COLUMBUS — For Ohioans holding out hope that Gov. Mike DeWine has more in his pandemic-fighting arsenal than vague curfews and mask-wearing pleadings, he hinted Friday that more strict guidance may be on the way.
During a rare Friday news conference ostensibly set up to outline the state's strategy and schedule for distributing the highly anticipated COVID-19 vaccine, DeWine also had the grim task of once again outlining the state's record-breaking numbers of new cases, hospitalizations and deaths.
The Ohio Department of Health Friday reported 9,476 new confirmed cases of COVID-19 — the third-highest one-day spike in cases. ODH also reported 127 new confirmed COVID-19 deaths Friday — the second-highest one-day increase in deaths seen throughout the pandemic.
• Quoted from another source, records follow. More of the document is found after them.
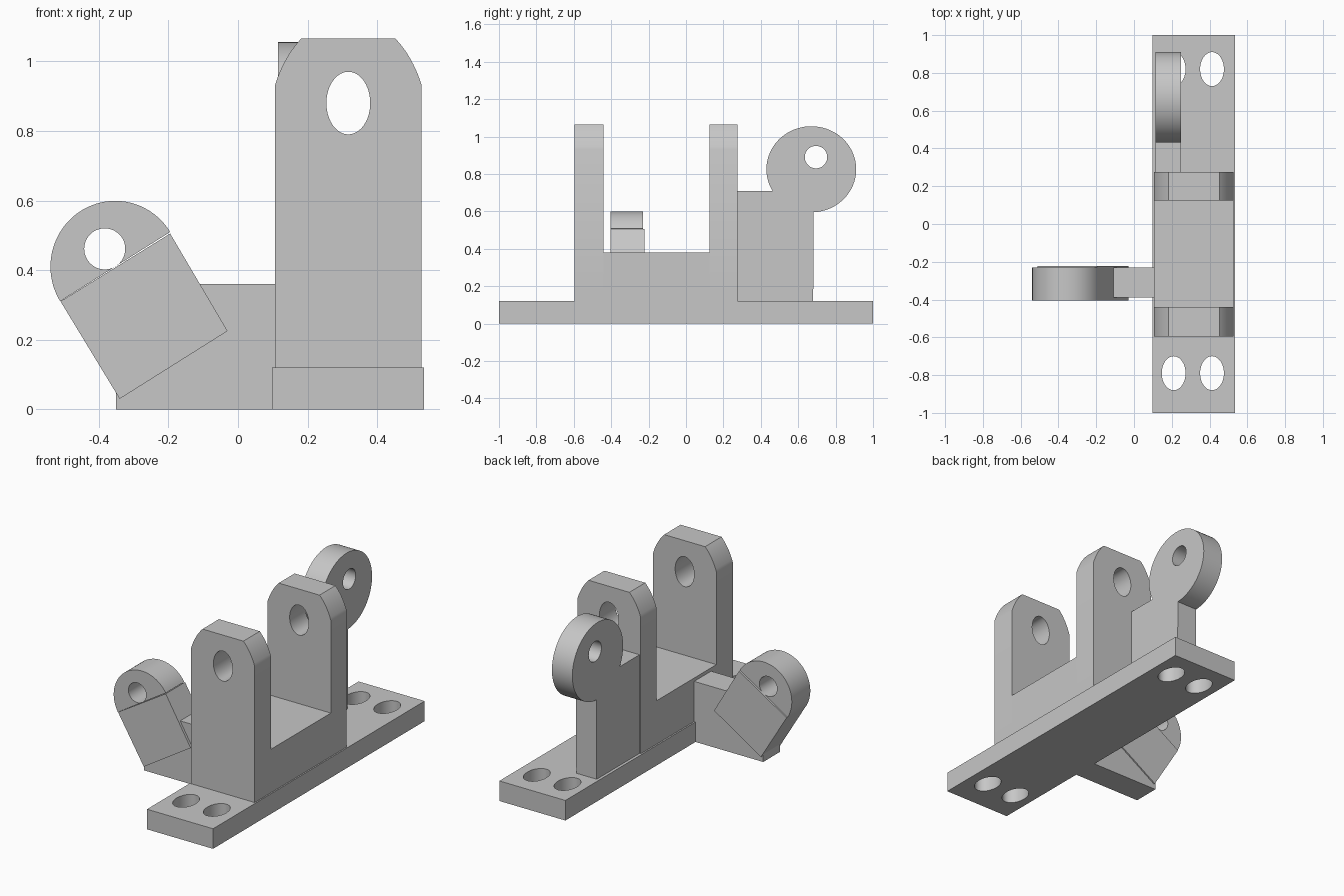
import bpy
from math import sin, cos, radians
from mathutils import Matrix

cube = bpy.data.objects.get("Cube")
if cube:
    bpy.data.objects.remove(cube, do_unlink=True)

grey = bpy.data.materials.new("plain_grey")
grey.use_nodes = True
COLOUR = (0.57, 0.57, 0.57, 1)
grey.diffuse_color = COLOUR
grey.node_tree.nodes["Principled BSDF"].inputs["Base Color"].default_value = COLOUR

# Columns of each matrix: profile right, profile up, extrusion direction
PLANES = {
    "x": Matrix(((0, 0, 1, 0), (1, 0, 0, 0), (0, 1, 0, 0), (0, 0, 0, 1))),
    "y": Matrix(((1, 0, 0, 0), (0, 0, -1, 0), (0, 1, 0, 0), (0, 0, 0, 1))),
    "z": Matrix.Identity(4),
}


def arc(cx, cy, rx, ry, start=0, end=360, steps=48):
    """Points along an elliptical arc, angles in degrees."""
    count = steps if end - start == 360 else steps + 1
    angles = [radians(start + (end - start) * i / steps) for i in range(count)]
    return [(cx + rx * cos(a), cy + ry * sin(a)) for a in angles]


def rect(x0, x1, y0, y1):
    return [(x0, y0), (x1, y0), (x1, y1), (x0, y1)]


def slab(name, axis, low, high, outline, holes=()):
    """Extrude a closed outline with holes along an axis from low to high."""
    curve = bpy.data.curves.new(name, "CURVE")
    curve.dimensions = "2D"
    curve.fill_mode = "BOTH"
    curve.extrude = (high - low) / 2
    for loop in (outline, *holes):
        spline = curve.splines.new("POLY")
        spline.points.add(len(loop) - 1)
        for point, (u, v) in zip(spline.points, loop):
            point.co = (u, v, 0, 1)
        spline.use_cyclic_u = True
    obj = bpy.data.objects.new(name, curve)
    bpy.context.collection.objects.link(obj)
    obj.matrix_world = PLANES[axis]
    obj.location["xyz".index(axis)] = (low + high) / 2
    bpy.ops.object.select_all(action="DESELECT")
    obj.select_set(True)
    bpy.context.view_layer.objects.active = obj
    bpy.ops.object.convert(target="MESH")
    obj = bpy.context.object
    obj.data.materials.clear()
    obj.data.materials.append(grey)
    bpy.ops.object.shade_smooth_by_angle(angle=radians(30))
    return obj


# Base plate with two pairs of bolt holes
bolt_holes = [arc(x, y, 0.063, 0.09) for x in (0.21, 0.413) for y in (-0.79, 0.82)]
slab("base_plate", "z", 0, 0.12, rect(0.098, 0.535, -1, 1), bolt_holes)

# Two upright cheeks with rounded shoulders and a pin hole, joined by a saddle
MID = 0.317
shoulder = arc(MID, 0.80, 0.23, 0.328, 24, 54, 10)
shoulder = [(min(x, 0.527), z) for x, z in shoulder]
mirrored = [(2 * MID - x, z) for x, z in reversed(shoulder)]
cheek = [(0.107, 0.12), (0.527, 0.12)] + shoulder + mirrored
for name, y0, y1 in (("front_cheek", -0.595, -0.44), ("back_cheek", 0.125, 0.275)):
    slab(name, "y", y0, y1, cheek, [arc(MID, 0.88, 0.063, 0.09)])
slab("saddle", "y", -0.44, 0.125, rect(0.107, 0.527, 0.12, 0.38))

# Rear lug: a block that carries an off-centre eye
rear = [(0.275, 0.71), (0.275, 0.12), (0.68, 0.12)]
rear += arc(0.67, 0.825, 0.24, 0.23, -87, 210, 64)
slab("rear_lug", "x", 0.115, 0.25, rear, [arc(0.695, 0.89, 0.06, 0.06)])

# Side arm block and the tilted lug on its end
slab("side_arm", "y", -0.39, -0.23, rect(-0.35, 0.11, 0, 0.36))
foot = [(-0.34, 0.03), (-0.03, 0.225), (-0.195, 0.505), (-0.51, 0.31)]
slab("side_lug_foot", "y", -0.405, -0.222, foot)
slab("side_lug_eye", "y", -0.405, -0.23,
     arc(-0.353, 0.41, 0.186, 0.189, 31.8, 211.8),
     [arc(-0.383, 0.461, 0.059, 0.059)])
This includes 534 new cases in the Mahoning Valley.
In response to a reporter's question, he seemed to acknowledge that Ohio may return to additional restrictions to stem the uncontrollable spread.
"We are going to have to do more," he said, without specifically referencing past efforts, like stay-at-home orders utilized last spring.
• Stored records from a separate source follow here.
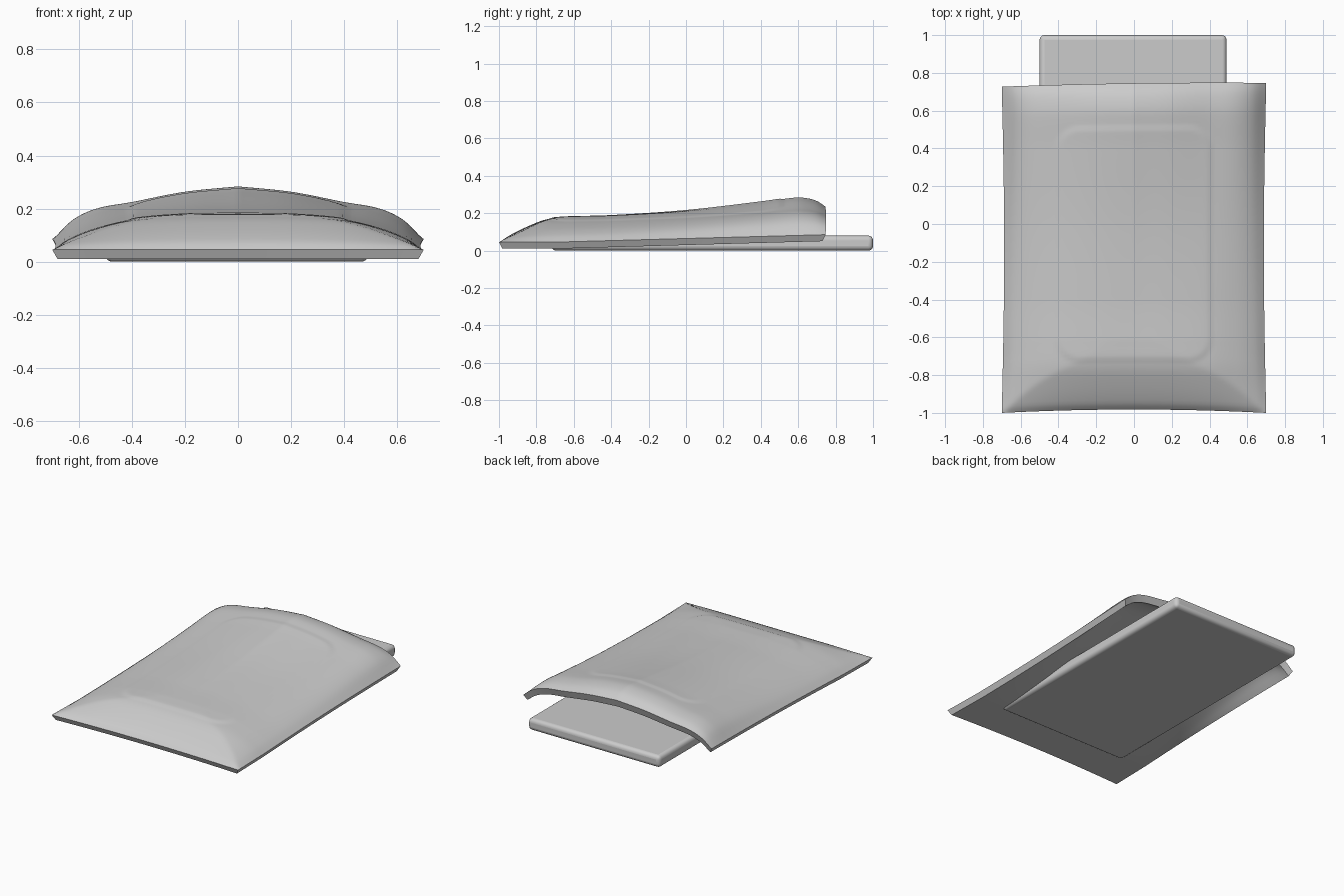
import bpy, bmesh, math

if "Cube" in bpy.data.objects:
    bpy.data.objects.remove(bpy.data.objects["Cube"])


def curve(pts, t):
    # smooth interpolation through profile points
    if t <= pts[0][0]:
        return pts[0][1]
    if t >= pts[-1][0]:
        return pts[-1][1]
    i = max(k for k in range(len(pts) - 1) if pts[k][0] <= t)
    (x0, y0), (x1, y1) = pts[i], pts[i + 1]

    def slope(k):
        a, b = pts[max(k - 1, 0)], pts[min(k + 1, len(pts) - 1)]
        return (b[1] - a[1]) / (b[0] - a[0])
    h = x1 - x0
    s = (t - x0) / h
    return ((2*s**3 - 3*s**2 + 1) * y0 + (s**3 - 2*s**2 + s) * h * slope(i)
            + (3*s**2 - 2*s**3) * y1 + (s**3 - s**2) * h * slope(i + 1))


def smooth(t):
    t = min(max(t, 0), 1)
    return t * t * (3 - 2 * t)


def finish(bm, name):
    bmesh.ops.recalc_face_normals(bm, faces=bm.faces)
    me = bpy.data.meshes.new(name)
    bm.to_mesh(me)
    bm.free()
    ob = bpy.data.objects.new(name, me)
    bpy.context.collection.objects.link(ob)
    bpy.context.view_layer.objects.active = ob
    ob.select_set(True)
    bpy.ops.object.shade_smooth_by_angle(angle=math.radians(40))
    ob.select_set(False)
    return ob


# Cover profiles: crown along y, front fall-off, cross-sections front and back
CROWN = [(-1, .178), (-.6, .18), (-.4, .185), (0, .212), (.4, .258),
         (.58, .283), (.64, .281), (.7, .265), (.745, .235)]
FRONT = [(-1, 0), (-.97, .22), (-.85, .66), (-.75, .92), (-.62, 1)]
X_FRONT = [(0, 1), (.2, .98), (.4, .85), (.55, .58), (.65, .27), (.7, 0)]
X_BACK = [(0, 1), (.2, .9), (.4, .71), (.54, .58), (.63, .36), (.7, 0)]


def cover_point(u, v, bottom):
    x, y = .7 * u, -1 + 1.745 * v
    rim = .045 + .04 * max(0, (y + .7) / 1.44)
    back = smooth((y + .7) / 1.3)
    px = curve(X_FRONT, abs(x)) * (1 - back) + curve(X_BACK, abs(x)) * back
    q = curve(FRONT, y)
    z = rim + (curve(CROWN, y) - rim) * (min(px, q) + px * q) / 2
    # slightly pinched-in outline
    xo = x * (1 - .018 * math.sin(math.pi * v))
    yo = y + .018 * (1 - u * u) * (1 - v) ** 4 + (.01 * u - .008 * u * u) * v ** 4
    if bottom:
        z = rim - .035 + .9 * back * (z - rim)
        return xo * .972, -.13 + (yo + .13) * .98, z
    # raised rounded centre panel
    dx, dy = abs(x) - .29, abs(y + .11) - .50
    d = math.hypot(max(dx, 0), max(dy, 0)) + min(max(dx, dy), 0) - .12
    return xo, yo, z + .005 * smooth(.5 - d / .03)


# Draped cover
NX, NY = 80, 100
bm = bmesh.new()
top, low = [[[bm.verts.new(cover_point(2 * i / NX - 1, j / NY, b))
              for j in range(NY + 1)] for i in range(NX + 1)] for b in (False, True)]
for g in (top, low):
    for i in range(NX):
        for j in range(NY):
            bm.faces.new((g[i][j], g[i + 1][j], g[i + 1][j + 1], g[i][j + 1]))
ring = ([(i, 0) for i in range(NX)] + [(NX, j) for j in range(NY)]
        + [(i, NY) for i in range(NX, 0, -1)] + [(0, j) for j in range(NY, 0, -1)])
for (a, b), (c, d) in zip(ring, ring[1:] + ring[:1]):
    bm.faces.new((top[a][b], low[a][b], low[c][d], top[c][d]))
finish(bm, "draped_cover")

# Flat slab under the cover
bm = bmesh.new()
bmesh.ops.create_cube(bm, size=1)
for v in bm.verts:
    v.co = (v.co.x * .99 - .005, v.co.y * 1.72 + .14, (v.co.z + .5) * .08)
slab = finish(bm, "base_slab")
bev = slab.modifiers.new("rounding", 'BEVEL')
bev.width = .025
bev.segments = 4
For the first time since the state began issuing coronavirus test positivity advisories for travelers to and from different states, Ohio surpassed its own warning threshold of 15 percent.
Dr. Bruce Vanderhoff, Ohio Department of Health's chief medical officer, said that should be a "wake up call" to Ohioans.
The's state's mask mandate, curfew and inspections of retail establishments have had modest success, DeWine said Friday. For example, mask compliance throughout the state has noticeably increased.
"We think these things help, but they clearly aren't helping enough," he said.
Meanwhile, the state is plotting a path toward its goal of herd immunity. The roll-out of the COVID-19 vaccine could start as early as Dec. 15, DeWine said Friday.
Ohioans in group "1A" will receive the vaccine first. They include:
- Healthcare workers and personnel involved in the care of COVID-19 patients;
- EMS responders;
- Vulnerable individuals who live together in close proximity and those who care for them, such as assisted living facilities, nursing homes, state psychiatric facilities and group homes.
The first shipment from Pfizer could come as early as Dec. 15. DeWine anticipates about 9,750 vaccines will go to hospitals, and 88,725 vaccines will be distributed to Walgreens and CVS to go to congregate care settings, like nursing homes.
Ohio is also expecting two additional shipments — of about 123,000 and 148,000 vaccines — from Pfizer. The second and third shipment from Pfizer has not been confirmed.
The state could also start to receive vaccines from Moderna. The first shipment, of 201,900 vaccines, will go to 98 hospitals and 108 health departments. A second shipment from Moderna of 89,000 is expected to go out a few days later.
Hospitals will vaccinate healthcare workers dealing with COVID-19 patients. Health departments will distribute to EMS and home health care workers, DeWine explained.
When asked when the general population will have access to the vaccine, DeWine said, "I don't think anybody knows that." But, "The goal is to get to them and get to them as fast as we can."